For me, the word “liniment” conjures up images of a very old-timey medicine cabinet. But that certainly doesn’t mean that this old-time remedy won’t work well! The fact that liniments have been around for so long just speaks to their effectiveness.
So what are liniments? Liniments are healing external applications that can be used for a variety of issues, depending on what herbs are included in the mixture. Liniments can be used as a disinfectant for cuts and wounds, while they can also help to soothe sore and inflamed muscles and joints. Some liniments are formulated for helping with circulation problems, arthritis, rheumatism, sprains, strains, and bruises.

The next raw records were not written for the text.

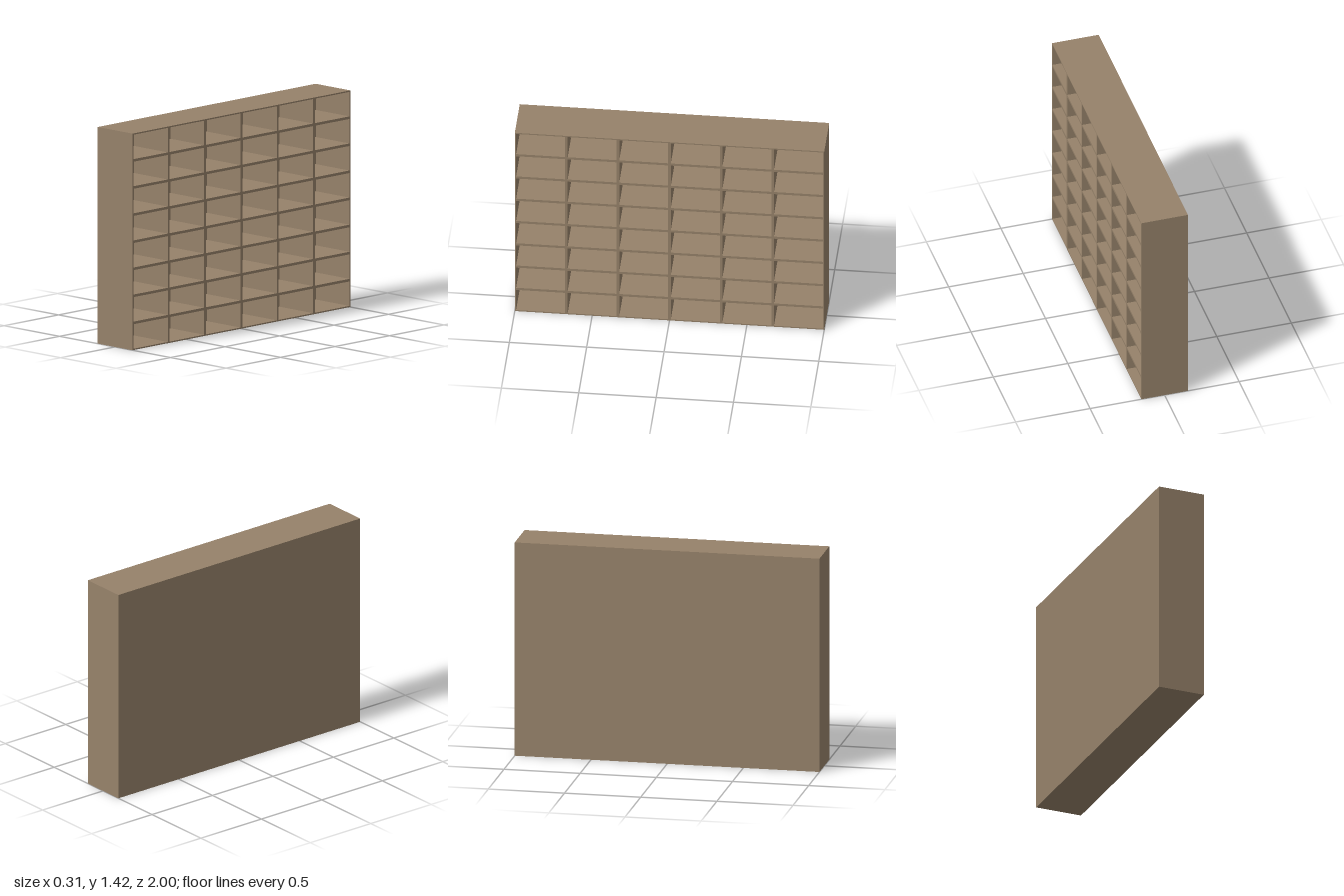
import * as THREE from 'three';

const LENGTH = 2, HEIGHT = 1.42, DEPTH = 0.313;
const COLUMNS = 6, ROWS = 8, WALL = 0.0085, BACK = 0.01;

export function createModel() {
  const group = new THREE.Group();
  group.name = 'pigeonholeShelf';
  const wood = new THREE.MeshStandardMaterial({ color: 0x96826a });
  wood.name = 'brown wood';

  // Rectangle outline from its lower corner and size
  const rect = (path, x, y, w, h) => {
    path.moveTo(x, y);
    path.lineTo(x + w, y);
    path.lineTo(x + w, y + h);
    path.lineTo(x, y + h);
    path.closePath();
    return path;
  };

  // Grid of compartments, open towards +x
  const shape = rect(new THREE.Shape(), -LENGTH / 2, 0, LENGTH, HEIGHT);
  const w = LENGTH / COLUMNS, h = HEIGHT / ROWS;
  for (let c = 0; c < COLUMNS; c++) {
    for (let r = 0; r < ROWS; r++) {
      shape.holes.push(rect(new THREE.Path(),
        -LENGTH / 2 + c * w + WALL, r * h + WALL, w - 2 * WALL, h - 2 * WALL));
    }
  }
  const gridGeometry = new THREE.ExtrudeGeometry(shape, { depth: DEPTH - BACK, bevelEnabled: false });
  gridGeometry.rotateY(Math.PI / 2);
  const grid = new THREE.Mesh(gridGeometry, wood);
  grid.name = 'compartmentGrid';
  grid.position.x = -DEPTH / 2 + BACK;
  group.add(grid);

  // Solid panel closing the -x side
  const panel = new THREE.Mesh(new THREE.BoxGeometry(BACK, HEIGHT, LENGTH), wood);
  panel.name = 'backPanel';
  panel.position.set(-DEPTH / 2 + BACK / 2, HEIGHT / 2, 0);
  group.add(panel);

  return group;
}
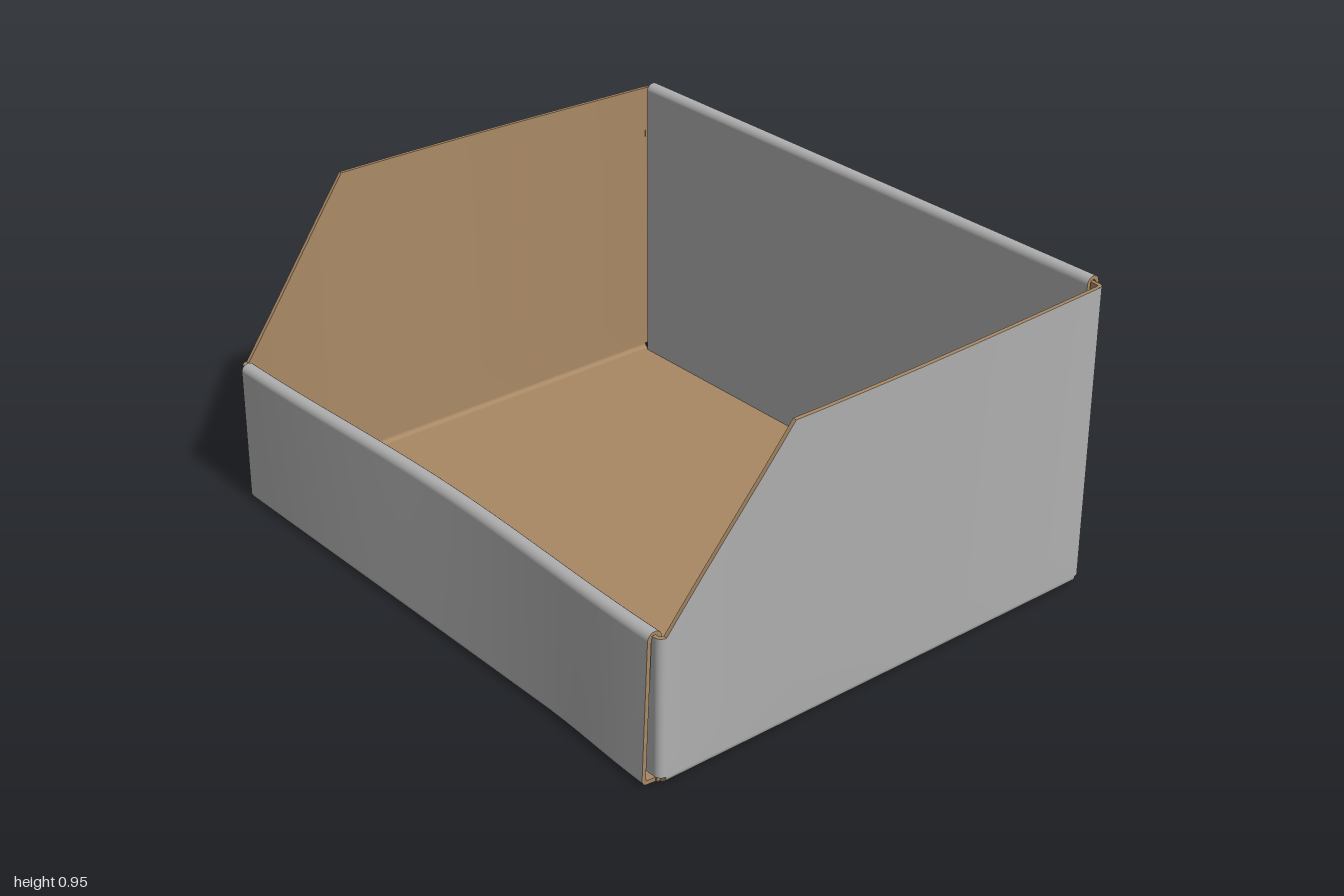
import * as THREE from 'three';

const grey = new THREE.MeshStandardMaterial({ color: 0xb0b0b0 });
grey.name = 'grey coated card';
const brown = new THREE.MeshStandardMaterial({ color: 0xa88864 });
brown.name = 'brown raw card';

const T = 0.012; // card thickness

// Sheet of card over a grid f(i, j) -> [x, y, z]: grey outer skin, brown inner skin and cut edges
function sheet(name, nu, nv, f, flip = false) {
  const outer = [], skin = [];
  for (let j = 0; j <= nv; j++)
    for (let i = 0; i <= nu; i++) outer.push(...f(flip ? nu - i : i, j));
  const id = (i, j) => j * (nu + 1) + i;
  for (let j = 0; j < nv; j++)
    for (let i = 0; i < nu; i++) {
      const a = id(i, j), b = id(i + 1, j), c = id(i + 1, j + 1), d = id(i, j + 1);
      skin.push(a, b, c, a, c, d);
    }
  const base = new THREE.BufferGeometry();
  base.setAttribute('position', new THREE.Float32BufferAttribute(outer, 3));
  base.setIndex(skin);
  base.computeVertexNormals();
  const n = base.attributes.normal.array;
  const inner = outer.map((v, k) => v - n[k] * T);

  const pos = [...outer, ...inner];
  const count = outer.length / 3;
  const index = [...skin];
  for (let k = 0; k < skin.length; k += 3)
    index.push(skin[k] + count, skin[k + 2] + count, skin[k + 1] + count);

  // cut edges around the perimeter
  const loop = [];
  for (let i = 0; i < nu; i++) loop.push(id(i, 0));
  for (let j = 0; j < nv; j++) loop.push(id(nu, j));
  for (let i = nu; i > 0; i--) loop.push(id(i, nv));
  for (let j = nv; j > 0; j--) loop.push(id(0, j));
  loop.forEach((p, k) => {
    const q = loop[(k + 1) % loop.length], s = pos.length / 3;
    const at = (arr, m) => arr.slice(m * 3, m * 3 + 3);
    pos.push(...at(outer, p), ...at(inner, p), ...at(inner, q), ...at(outer, q));
    index.push(s, s + 1, s + 2, s, s + 2, s + 3);
  });

  const geo = new THREE.BufferGeometry();
  geo.setAttribute('position', new THREE.Float32BufferAttribute(pos, 3));
  geo.setIndex(index);
  geo.computeVertexNormals();
  geo.addGroup(0, skin.length, 0);
  geo.addGroup(skin.length, index.length - skin.length, 1);
  const mesh = new THREE.Mesh(geo, [grey, brown]);
  mesh.name = name;
  return mesh;
}

// Polyline with its right-angled corners rounded to radius r
function rounded(pts, r) {
  const out = [pts[0]];
  for (let k = 1; k < pts.length - 1; k++) {
    const p = new THREE.Vector2(...pts[k]);
    const a = new THREE.Vector2(...pts[k - 1]).sub(p).setLength(r);
    const b = new THREE.Vector2(...pts[k + 1]).sub(p).setLength(r);
    for (let s = 0; s <= 6; s++) {
      const t = (s / 6) * Math.PI / 2;
      const q = p.clone().addScaledVector(a, 1 - Math.sin(t)).addScaledVector(b, 1 - Math.cos(t));
      out.push([q.x, q.y]);
    }
  }
  out.push(pts[pts.length - 1]);
  return out;
}

// Side wall: height along z, and outward bow at the top
const Z0 = -0.765, ZK = 0.365, Z1 = 0.745;
const sideHeight = z => (z <= ZK ? 0.93 : 0.93 - 0.49 * (z - ZK) / (Z1 - ZK));
const sideBow = z => 0.035 * (z < 0.32
  ? Math.sin(Math.PI / 2 * (z - Z0) / (0.32 - Z0))
  : Math.cos(Math.PI / 2 * (z - 0.32) / (Z1 - 0.32)));

function sideWall(s) {
  const arc = rounded([[0.939, 0], [0.965, 0], [0.965, 0.05]], 0.025).slice(0, -1);
  const last = arc.length - 1, rise = 8, before = 18, after = 8;
  return sheet(s > 0 ? 'leftWall' : 'rightWall', before + after, last + rise, (i, j) => {
    const z = i <= before
      ? Z0 + (ZK - Z0) * i / before
      : ZK + (Z1 - ZK) * (i - before) / after;
    let [x, y] = arc[Math.min(j, last)];
    if (j > last) y += (sideHeight(z) - y) * (j - last) / rise;
    return [s * (x + sideBow(z) * y / 0.93), y, z];
  }, s > 0);
}

// Corner flap folded from a side wall into the front or back wall
function cornerFlap(s, end) {
  const front = end > 0;
  const path = front
    ? rounded([[0.965, Z1], [0.965, 0.767], [0.85, 0.767]], 0.021)
    : rounded([[0.965, Z0], [0.965, -0.787], [0.7, -0.787]], 0.021);
  const name = (front ? 'front' : 'back') + (s > 0 ? 'Left' : 'Right') + 'Flap';
  const top = front ? 0.44 : 0.93;
  return sheet(name, path.length - 1, 1, (i, j) =>
    [s * path[i][0], j ? top : 0.025, path[i][1]], s * end > 0);
}

export function createModel() {
  const box = new THREE.Group();
  box.name = 'openFrontBox';

  box.add(sheet('floor', 1, 1, (i, j) => [i ? 0.94 : -0.94, 0, j ? 0.755 : -0.775]));

  // back wall, folded over double
  const back = rounded([[-0.775, 0], [-0.8, 0], [-0.8, 0.95], [-0.755, 0.95], [-0.755, T]], 0.022);
  box.add(sheet('backWall', 1, back.length - 1, (i, j) =>
    [i ? 0.93 : -0.93, back[j][1], back[j][0]], true));

  // low front wall, folded over double, sagging inward at the middle of its rim
  const front = rounded([[0.755, 0], [0.78, 0], [0.78, 0.45], [0.735, 0.45], [0.735, T]], 0.022);
  const N = 32;
  box.add(sheet('frontWall', N, front.length - 1, (i, j) => {
    const x = -0.935 + 1.87 * i / N;
    const [z, y] = front[j];
    const sag = 0.028 * Math.cos(Math.PI * x / 1.87) ** 2 * y / 0.45;
    const flare = z > 0.765 ? 0.02 * THREE.MathUtils.smoothstep(x, 0.5, 0.95) * (1 - y / 0.45) : 0;
    return [x, y, z - sag + flare];
  }));

  for (const s of [-1, 1]) {
    box.add(sideWall(s));
    for (const end of [-1, 1]) box.add(cornerFlap(s, end));
  }
  return box;
}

You can choose warming herbs to help stimulate blood circulation and to help with problems like arthritis, pain, or stiffness. Examples of warming herbs include black pepper, cayenne, or ginger. On the other hand, cooling herbs like peppermint are helpful for reducing swelling and inflammation.
For a general, all-purpose cooling liniment that can be used for disinfecting and healing scrapes and cuts, I chose to use equal parts of lavender, rosemary, chamomile, and peppermint. Other popular herbs that you might use include: arnica, calendula, comfrey, Echinacea, eucalyptus, goldenseal, myrrh, oregano, Oregon grape root, St. John’s Wort, and thyme. Research the individual herbs to know what mixture will work best for the type of liniment you’d like to create.
In general, making a liniment is very simple and is much like making an herbal tincture. However, you should always label your liniments that they are for EXTERNAL USE ONLY. Whereas most tinctures can be used internally or externally, liniments are NOT to be consumed.
To make a liniment, fill a jar with your dried herbs. In the example here, I used equal parts of my chosen herbs: lavender, rosemary, chamomile, and peppermint. You can use fresh herbs, too, you just might want to chop them first.
You’ll then need to cover your herbs with a menstruum (the substance that draws out the medicinal properties of the plants). The most basic liniment menstruum is rubbing alcohol, but witch hazel, vodka, or vinegar could also be used. For my liniment, I used ¾ rubbing alcohol and ¼ witch hazel. This should prevent the liniment from becoming too drying for my skin.
Leave the herbs to infuse into the rubbing alcohol for around 4 weeks and shake the jar regularly (you can let this mix go longer without hurting anything). After, you’ll need to strain out the herbs through cheesecloth, or some other tightly woven fabric and into your storage bottle. Here, I am using a piece of an old t-shirt. Make sure to squeeze the herbs well – there’s a lot of liquid hiding in there! If desired, you could also add essential oils to your liniment at this time.
Place a label on your liniment bottle so you never forget what’s in there and then apply the liquid to cuts, scrapes, bites, and bruises using a cotton ball when they occur. And then make your own salve to apply after cleaning with the liniment!
Store your liniment in a cool, dark location and it will keep indefinitely.
If you’re interested in learning about other formulations for liniments, try looking into Dr. Kloss’s formula – it’s one of the most famous liniment recipes around.